You and James have known each other and worked with each other for quite some time now, what was it like working together to create a show?

I have long admired James as a printer. Working with him is always fun, but curating Bless This Mesh together was a great way to make it through this long, hard winter.

I feel like there has kind of been a resurgence of hand printing; what do you think it is about the process and the finished product that people are so attracted to?

The first reason that comes to mind is that people are pushing away from the digital and turning back towards art and objects that are made by hand. There’s nothing like a real print! A print out just can’t compare. Screen printing is also a relatively inexpensive way for artists to make multiples of their work without sacrificing the fine art aspect. It allows people to collect art in an affordable way.

Where does screen printing fit in, in the Boston arts scene? Is it a growing practice?

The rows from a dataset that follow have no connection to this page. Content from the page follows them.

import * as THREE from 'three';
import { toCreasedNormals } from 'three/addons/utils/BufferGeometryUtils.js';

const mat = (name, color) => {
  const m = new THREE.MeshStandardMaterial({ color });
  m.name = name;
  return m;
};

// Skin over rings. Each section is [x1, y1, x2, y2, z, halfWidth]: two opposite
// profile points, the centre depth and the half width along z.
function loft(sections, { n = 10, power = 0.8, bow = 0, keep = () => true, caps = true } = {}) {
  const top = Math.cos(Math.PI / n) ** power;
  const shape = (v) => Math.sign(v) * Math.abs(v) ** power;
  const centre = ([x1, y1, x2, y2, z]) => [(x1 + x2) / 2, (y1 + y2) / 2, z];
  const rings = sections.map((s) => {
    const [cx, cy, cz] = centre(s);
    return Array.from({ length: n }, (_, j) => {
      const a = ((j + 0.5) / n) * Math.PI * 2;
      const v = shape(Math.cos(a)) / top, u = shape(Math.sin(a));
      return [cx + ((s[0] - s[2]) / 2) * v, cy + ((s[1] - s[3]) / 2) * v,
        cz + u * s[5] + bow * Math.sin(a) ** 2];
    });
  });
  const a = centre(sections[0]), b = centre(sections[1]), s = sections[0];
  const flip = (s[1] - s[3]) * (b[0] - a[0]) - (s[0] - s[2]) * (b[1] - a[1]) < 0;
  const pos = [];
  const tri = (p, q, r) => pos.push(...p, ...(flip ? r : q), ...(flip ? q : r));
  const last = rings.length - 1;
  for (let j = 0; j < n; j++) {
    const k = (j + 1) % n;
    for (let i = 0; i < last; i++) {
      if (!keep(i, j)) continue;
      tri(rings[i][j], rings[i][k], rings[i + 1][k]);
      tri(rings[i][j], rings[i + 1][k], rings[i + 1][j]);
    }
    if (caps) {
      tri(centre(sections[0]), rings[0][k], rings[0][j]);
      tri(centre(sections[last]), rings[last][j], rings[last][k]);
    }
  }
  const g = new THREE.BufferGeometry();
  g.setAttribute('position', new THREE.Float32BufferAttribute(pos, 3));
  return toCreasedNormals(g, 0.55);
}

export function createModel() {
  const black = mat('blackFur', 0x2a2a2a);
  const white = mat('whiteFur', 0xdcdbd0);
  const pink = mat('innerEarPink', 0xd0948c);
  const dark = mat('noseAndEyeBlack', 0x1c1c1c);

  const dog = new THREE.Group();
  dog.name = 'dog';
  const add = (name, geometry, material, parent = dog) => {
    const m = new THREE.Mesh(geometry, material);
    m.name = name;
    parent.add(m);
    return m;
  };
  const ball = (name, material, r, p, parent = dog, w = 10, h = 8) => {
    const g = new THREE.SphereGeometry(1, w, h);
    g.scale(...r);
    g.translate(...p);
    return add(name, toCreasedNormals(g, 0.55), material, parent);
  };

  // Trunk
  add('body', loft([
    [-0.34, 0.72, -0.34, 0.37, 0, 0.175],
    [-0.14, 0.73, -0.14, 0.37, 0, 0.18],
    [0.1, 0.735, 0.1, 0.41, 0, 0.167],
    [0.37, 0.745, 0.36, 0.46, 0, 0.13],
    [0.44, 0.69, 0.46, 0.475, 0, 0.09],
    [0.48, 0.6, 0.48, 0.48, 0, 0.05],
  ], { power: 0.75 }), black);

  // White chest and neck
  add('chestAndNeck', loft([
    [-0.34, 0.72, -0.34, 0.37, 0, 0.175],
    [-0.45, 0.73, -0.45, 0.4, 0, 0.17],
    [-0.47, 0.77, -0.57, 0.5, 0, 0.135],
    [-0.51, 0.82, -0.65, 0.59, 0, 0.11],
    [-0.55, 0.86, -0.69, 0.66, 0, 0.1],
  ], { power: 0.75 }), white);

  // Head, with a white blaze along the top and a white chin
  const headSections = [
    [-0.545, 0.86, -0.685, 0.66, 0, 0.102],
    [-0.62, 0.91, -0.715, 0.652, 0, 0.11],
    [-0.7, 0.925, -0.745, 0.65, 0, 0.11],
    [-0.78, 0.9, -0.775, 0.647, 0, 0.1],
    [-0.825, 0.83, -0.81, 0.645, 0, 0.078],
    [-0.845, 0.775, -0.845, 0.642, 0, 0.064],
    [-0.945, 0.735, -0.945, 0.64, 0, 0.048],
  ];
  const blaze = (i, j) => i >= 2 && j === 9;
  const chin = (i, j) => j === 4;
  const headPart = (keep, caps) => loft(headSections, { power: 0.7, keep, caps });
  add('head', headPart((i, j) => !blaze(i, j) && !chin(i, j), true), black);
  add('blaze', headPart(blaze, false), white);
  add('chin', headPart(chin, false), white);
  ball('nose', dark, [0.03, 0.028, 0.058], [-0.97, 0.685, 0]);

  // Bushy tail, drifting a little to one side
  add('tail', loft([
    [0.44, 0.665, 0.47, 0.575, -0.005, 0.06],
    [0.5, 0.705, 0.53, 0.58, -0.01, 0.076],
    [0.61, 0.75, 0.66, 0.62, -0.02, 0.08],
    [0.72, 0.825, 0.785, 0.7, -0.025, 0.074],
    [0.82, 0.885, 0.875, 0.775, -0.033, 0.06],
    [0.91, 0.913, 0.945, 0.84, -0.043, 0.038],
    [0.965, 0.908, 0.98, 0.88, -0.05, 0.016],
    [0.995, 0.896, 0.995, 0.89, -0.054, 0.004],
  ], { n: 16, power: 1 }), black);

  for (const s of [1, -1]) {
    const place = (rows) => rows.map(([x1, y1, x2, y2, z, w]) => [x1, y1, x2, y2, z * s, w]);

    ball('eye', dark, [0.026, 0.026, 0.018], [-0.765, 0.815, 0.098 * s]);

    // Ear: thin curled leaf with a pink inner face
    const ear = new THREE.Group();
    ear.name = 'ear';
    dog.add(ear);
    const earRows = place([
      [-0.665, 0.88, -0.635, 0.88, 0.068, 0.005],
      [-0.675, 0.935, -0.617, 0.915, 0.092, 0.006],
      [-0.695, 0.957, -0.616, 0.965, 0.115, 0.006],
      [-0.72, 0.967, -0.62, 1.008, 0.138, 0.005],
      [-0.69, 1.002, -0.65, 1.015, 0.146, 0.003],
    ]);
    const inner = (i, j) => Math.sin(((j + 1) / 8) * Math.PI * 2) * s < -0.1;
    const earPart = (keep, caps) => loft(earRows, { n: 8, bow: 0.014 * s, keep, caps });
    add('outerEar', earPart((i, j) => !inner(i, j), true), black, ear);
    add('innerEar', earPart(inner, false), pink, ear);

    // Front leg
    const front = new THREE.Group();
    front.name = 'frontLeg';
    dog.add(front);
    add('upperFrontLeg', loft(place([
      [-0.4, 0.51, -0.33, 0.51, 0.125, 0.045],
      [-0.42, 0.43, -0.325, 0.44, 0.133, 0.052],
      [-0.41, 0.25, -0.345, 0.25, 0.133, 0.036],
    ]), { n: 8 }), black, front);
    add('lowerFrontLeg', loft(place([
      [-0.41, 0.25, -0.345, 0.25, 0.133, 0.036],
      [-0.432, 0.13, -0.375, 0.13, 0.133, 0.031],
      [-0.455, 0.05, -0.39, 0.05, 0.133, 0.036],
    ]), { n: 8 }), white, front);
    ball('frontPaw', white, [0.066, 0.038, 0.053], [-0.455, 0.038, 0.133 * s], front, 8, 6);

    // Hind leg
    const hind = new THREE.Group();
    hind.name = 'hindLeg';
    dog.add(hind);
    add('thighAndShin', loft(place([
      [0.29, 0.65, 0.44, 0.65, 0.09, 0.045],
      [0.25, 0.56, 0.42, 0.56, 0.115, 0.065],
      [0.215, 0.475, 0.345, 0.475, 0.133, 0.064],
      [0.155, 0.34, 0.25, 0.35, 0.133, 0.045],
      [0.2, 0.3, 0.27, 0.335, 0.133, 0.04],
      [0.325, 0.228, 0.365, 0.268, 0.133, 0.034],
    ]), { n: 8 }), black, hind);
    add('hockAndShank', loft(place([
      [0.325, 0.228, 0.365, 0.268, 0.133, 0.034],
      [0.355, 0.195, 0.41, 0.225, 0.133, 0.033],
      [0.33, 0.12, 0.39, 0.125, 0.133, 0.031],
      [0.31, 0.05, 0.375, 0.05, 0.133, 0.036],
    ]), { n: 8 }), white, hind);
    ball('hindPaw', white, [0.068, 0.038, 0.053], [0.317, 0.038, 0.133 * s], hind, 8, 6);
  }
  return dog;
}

I’m not sure exactly where screen printing fits into the Boston arts scene. There are printers at all levels here, from college kids banging out shirts in their basement to new print collectives like Print Club Boston being featured in the international publication People of Print! I guess there’s a little room for everyone. As an optimist, I definitely see screen printing as a growing practice.

“Bless This Mesh” open tomorrow, March 5, from 7 – 9 pm at Thomas Young Gallery at South Boston’s Distillery. A closing reception will be held on Saturday, March 28 from 5 – 7 pm.